→ **The task**
For this exercise, restate word for word only the lines from the first line of the data to the line containing "spanning the given".

→ **Data supplied**
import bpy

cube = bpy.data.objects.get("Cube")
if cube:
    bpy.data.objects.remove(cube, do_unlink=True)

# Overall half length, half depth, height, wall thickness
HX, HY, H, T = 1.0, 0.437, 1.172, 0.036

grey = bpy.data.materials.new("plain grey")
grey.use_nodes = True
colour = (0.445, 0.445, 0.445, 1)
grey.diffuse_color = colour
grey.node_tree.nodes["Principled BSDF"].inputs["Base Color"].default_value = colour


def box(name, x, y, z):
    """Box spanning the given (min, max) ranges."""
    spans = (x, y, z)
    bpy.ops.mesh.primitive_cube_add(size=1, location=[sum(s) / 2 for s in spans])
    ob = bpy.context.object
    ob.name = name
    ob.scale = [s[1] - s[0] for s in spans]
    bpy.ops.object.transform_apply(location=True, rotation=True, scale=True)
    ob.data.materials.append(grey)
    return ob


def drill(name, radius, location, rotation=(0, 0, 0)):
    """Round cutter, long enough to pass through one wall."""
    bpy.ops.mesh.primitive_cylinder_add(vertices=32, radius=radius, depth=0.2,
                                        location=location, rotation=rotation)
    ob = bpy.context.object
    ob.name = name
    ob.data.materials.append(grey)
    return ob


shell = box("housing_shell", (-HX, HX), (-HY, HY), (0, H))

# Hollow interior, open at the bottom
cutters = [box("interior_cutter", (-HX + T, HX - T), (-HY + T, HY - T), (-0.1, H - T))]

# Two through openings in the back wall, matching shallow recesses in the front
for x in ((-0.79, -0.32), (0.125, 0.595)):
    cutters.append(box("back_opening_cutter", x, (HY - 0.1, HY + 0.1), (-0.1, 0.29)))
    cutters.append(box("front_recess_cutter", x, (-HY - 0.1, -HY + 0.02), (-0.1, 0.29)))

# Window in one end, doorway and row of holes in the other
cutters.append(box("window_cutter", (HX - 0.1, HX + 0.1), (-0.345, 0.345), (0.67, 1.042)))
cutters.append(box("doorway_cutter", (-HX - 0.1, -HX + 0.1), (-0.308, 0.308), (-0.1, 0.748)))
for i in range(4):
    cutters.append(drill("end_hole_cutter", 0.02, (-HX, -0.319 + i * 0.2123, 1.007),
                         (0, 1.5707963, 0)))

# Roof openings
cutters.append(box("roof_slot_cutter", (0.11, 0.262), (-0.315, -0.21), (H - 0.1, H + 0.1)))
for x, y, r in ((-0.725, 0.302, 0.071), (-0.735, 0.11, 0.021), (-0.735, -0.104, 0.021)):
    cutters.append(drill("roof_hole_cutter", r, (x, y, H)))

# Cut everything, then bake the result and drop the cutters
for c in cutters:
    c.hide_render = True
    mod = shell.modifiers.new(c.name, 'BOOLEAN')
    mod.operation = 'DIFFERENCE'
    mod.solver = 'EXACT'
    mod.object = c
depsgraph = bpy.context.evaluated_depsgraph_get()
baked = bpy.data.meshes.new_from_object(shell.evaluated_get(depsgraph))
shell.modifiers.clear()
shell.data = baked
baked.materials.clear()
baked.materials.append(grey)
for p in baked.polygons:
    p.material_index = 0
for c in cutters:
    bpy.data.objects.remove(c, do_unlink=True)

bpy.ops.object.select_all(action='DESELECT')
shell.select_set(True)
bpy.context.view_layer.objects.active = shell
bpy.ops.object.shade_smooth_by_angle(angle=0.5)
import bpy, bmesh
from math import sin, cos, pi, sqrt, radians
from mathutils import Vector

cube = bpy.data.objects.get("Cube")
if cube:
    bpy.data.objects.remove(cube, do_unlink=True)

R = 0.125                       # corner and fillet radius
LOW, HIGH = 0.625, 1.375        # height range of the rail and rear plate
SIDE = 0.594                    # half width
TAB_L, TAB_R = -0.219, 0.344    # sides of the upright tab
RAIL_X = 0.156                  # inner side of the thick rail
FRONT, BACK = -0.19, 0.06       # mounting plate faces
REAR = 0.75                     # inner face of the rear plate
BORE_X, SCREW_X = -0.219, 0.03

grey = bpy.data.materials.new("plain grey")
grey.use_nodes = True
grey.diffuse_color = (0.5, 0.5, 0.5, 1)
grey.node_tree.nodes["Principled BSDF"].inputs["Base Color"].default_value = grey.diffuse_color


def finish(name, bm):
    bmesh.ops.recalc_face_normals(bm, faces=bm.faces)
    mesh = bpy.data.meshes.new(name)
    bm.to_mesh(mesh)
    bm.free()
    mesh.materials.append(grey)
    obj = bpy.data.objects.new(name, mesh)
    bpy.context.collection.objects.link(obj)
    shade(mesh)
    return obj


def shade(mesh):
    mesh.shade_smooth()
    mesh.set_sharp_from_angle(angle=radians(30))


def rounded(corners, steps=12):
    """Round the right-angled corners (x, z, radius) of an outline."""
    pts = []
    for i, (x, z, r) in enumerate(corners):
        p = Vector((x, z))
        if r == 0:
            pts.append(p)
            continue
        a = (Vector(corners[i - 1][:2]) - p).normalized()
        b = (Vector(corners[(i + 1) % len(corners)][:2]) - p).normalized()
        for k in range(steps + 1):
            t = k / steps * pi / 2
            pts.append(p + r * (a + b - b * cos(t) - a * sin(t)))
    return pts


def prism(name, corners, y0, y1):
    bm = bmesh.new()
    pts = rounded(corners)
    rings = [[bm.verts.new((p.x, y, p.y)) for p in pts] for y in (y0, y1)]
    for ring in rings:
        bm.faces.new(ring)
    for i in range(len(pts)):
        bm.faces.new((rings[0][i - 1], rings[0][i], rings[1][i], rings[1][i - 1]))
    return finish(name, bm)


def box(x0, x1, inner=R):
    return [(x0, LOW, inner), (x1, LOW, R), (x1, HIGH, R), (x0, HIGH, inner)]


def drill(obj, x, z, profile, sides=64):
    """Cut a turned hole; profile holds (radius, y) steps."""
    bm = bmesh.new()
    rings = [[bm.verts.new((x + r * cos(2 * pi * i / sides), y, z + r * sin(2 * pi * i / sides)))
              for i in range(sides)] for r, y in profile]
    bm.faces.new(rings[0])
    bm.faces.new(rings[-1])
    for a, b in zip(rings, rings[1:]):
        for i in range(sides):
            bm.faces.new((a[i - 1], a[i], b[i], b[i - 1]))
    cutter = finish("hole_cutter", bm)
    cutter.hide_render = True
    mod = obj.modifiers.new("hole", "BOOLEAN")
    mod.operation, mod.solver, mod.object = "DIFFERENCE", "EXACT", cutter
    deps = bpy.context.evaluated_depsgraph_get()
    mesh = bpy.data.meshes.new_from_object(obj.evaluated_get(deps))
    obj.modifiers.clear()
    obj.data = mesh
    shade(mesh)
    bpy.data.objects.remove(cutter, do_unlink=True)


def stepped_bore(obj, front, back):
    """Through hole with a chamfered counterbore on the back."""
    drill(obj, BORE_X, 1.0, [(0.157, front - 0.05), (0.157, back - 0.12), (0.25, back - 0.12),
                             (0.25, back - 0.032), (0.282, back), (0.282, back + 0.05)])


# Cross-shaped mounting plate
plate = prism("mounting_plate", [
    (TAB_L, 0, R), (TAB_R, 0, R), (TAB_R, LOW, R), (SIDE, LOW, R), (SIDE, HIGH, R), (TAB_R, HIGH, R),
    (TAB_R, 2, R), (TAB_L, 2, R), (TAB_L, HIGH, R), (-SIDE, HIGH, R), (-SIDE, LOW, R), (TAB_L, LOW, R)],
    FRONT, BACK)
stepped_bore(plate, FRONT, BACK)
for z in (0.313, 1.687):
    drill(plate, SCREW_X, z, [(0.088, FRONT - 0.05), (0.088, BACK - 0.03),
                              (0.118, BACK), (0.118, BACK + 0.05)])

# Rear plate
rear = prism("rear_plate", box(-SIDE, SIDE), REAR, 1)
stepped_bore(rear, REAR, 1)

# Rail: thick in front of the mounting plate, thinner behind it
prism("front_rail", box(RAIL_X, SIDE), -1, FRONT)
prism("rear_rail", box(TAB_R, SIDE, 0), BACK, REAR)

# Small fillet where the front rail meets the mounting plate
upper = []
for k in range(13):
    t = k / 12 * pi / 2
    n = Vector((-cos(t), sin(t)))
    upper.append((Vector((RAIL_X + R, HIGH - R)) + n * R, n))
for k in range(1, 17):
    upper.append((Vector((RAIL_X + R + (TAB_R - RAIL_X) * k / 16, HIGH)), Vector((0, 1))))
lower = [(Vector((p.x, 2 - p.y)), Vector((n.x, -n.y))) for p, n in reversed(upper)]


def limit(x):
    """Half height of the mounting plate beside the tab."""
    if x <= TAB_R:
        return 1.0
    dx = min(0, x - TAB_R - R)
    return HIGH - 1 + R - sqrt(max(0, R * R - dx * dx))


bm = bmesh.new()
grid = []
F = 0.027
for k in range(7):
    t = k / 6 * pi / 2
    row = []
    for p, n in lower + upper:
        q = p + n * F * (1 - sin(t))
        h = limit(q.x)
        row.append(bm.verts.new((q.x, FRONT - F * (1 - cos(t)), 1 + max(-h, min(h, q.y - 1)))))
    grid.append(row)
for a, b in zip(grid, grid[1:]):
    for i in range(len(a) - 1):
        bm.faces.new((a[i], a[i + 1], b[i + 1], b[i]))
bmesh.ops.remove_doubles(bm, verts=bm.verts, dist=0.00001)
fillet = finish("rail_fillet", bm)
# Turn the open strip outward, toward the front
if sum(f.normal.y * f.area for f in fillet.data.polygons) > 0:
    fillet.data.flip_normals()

→ **Solution below**
import bpy

cube = bpy.data.objects.get("Cube")
if cube:
    bpy.data.objects.remove(cube, do_unlink=True)

# Overall half length, half depth, height, wall thickness
HX, HY, H, T = 1.0, 0.437, 1.172, 0.036

grey = bpy.data.materials.new("plain grey")
grey.use_nodes = True
colour = (0.445, 0.445, 0.445, 1)
grey.diffuse_color = colour
grey.node_tree.nodes["Principled BSDF"].inputs["Base Color"].default_value = colour


def box(name, x, y, z):
    """Box spanning the given (min, max) ranges."""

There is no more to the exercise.